• _WORK ITEM_: Set down the entries below exactly; drop the pictures.
══ EXTRACTED ENTRIES
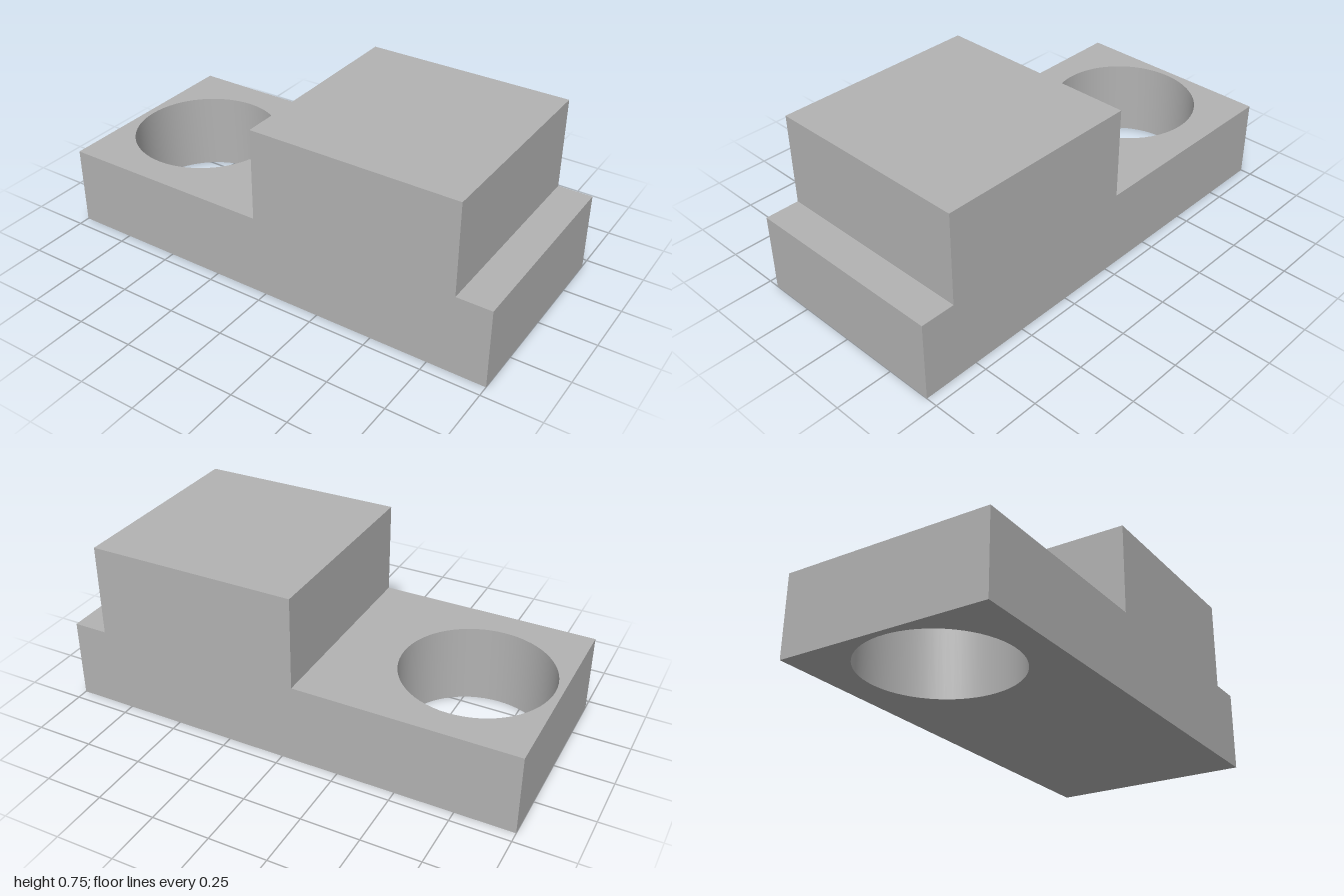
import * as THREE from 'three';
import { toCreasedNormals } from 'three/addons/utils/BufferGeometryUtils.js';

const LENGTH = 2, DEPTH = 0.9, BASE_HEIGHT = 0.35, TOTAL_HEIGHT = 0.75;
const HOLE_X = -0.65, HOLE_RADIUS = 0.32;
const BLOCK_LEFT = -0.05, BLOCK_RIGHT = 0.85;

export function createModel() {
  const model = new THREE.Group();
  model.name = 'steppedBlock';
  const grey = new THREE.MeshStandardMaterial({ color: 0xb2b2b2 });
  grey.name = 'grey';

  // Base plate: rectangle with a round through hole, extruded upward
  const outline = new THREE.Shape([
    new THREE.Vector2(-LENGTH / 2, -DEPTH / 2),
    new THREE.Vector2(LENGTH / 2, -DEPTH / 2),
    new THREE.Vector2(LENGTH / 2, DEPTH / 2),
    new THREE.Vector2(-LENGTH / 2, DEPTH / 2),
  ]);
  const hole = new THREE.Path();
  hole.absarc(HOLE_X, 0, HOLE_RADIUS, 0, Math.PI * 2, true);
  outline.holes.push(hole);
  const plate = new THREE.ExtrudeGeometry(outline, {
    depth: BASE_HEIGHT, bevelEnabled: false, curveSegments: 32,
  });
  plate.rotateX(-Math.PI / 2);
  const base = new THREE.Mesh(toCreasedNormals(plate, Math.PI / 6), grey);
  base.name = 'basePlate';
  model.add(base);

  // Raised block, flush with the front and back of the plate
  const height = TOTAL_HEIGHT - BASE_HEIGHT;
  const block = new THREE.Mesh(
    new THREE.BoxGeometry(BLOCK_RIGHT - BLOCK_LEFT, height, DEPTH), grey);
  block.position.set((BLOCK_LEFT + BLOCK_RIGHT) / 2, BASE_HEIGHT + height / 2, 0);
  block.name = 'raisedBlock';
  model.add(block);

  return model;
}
════
• _EXERCISE SOLUTION_:
import * as THREE from 'three';
import { toCreasedNormals } from 'three/addons/utils/BufferGeometryUtils.js';

const LENGTH = 2, DEPTH = 0.9, BASE_HEIGHT = 0.35, TOTAL_HEIGHT = 0.75;
const HOLE_X = -0.65, HOLE_RADIUS = 0.32;
const BLOCK_LEFT = -0.05, BLOCK_RIGHT = 0.85;

export function createModel() {
  const model = new THREE.Group();
  model.name = 'steppedBlock';
  const grey = new THREE.MeshStandardMaterial({ color: 0xb2b2b2 });
  grey.name = 'grey';

  // Base plate: rectangle with a round through hole, extruded upward
  const outline = new THREE.Shape([
    new THREE.Vector2(-LENGTH / 2, -DEPTH / 2),
    new THREE.Vector2(LENGTH / 2, -DEPTH / 2),
    new THREE.Vector2(LENGTH / 2, DEPTH / 2),
    new THREE.Vector2(-LENGTH / 2, DEPTH / 2),
  ]);
  const hole = new THREE.Path();
  hole.absarc(HOLE_X, 0, HOLE_RADIUS, 0, Math.PI * 2, true);
  outline.holes.push(hole);
  const plate = new THREE.ExtrudeGeometry(outline, {
    depth: BASE_HEIGHT, bevelEnabled: false, curveSegments: 32,
  });
  plate.rotateX(-Math.PI / 2);
  const base = new THREE.Mesh(toCreasedNormals(plate, Math.PI / 6), grey);
  base.name = 'basePlate';
  model.add(base);

  // Raised block, flush with the front and back of the plate
  const height = TOTAL_HEIGHT - BASE_HEIGHT;
  const block = new THREE.Mesh(
    new THREE.BoxGeometry(BLOCK_RIGHT - BLOCK_LEFT, height, DEPTH), grey);
  block.position.set((BLOCK_LEFT + BLOCK_RIGHT) / 2, BASE_HEIGHT + height / 2, 0);
  block.name = 'raisedBlock';
  model.add(block);

  return model;
}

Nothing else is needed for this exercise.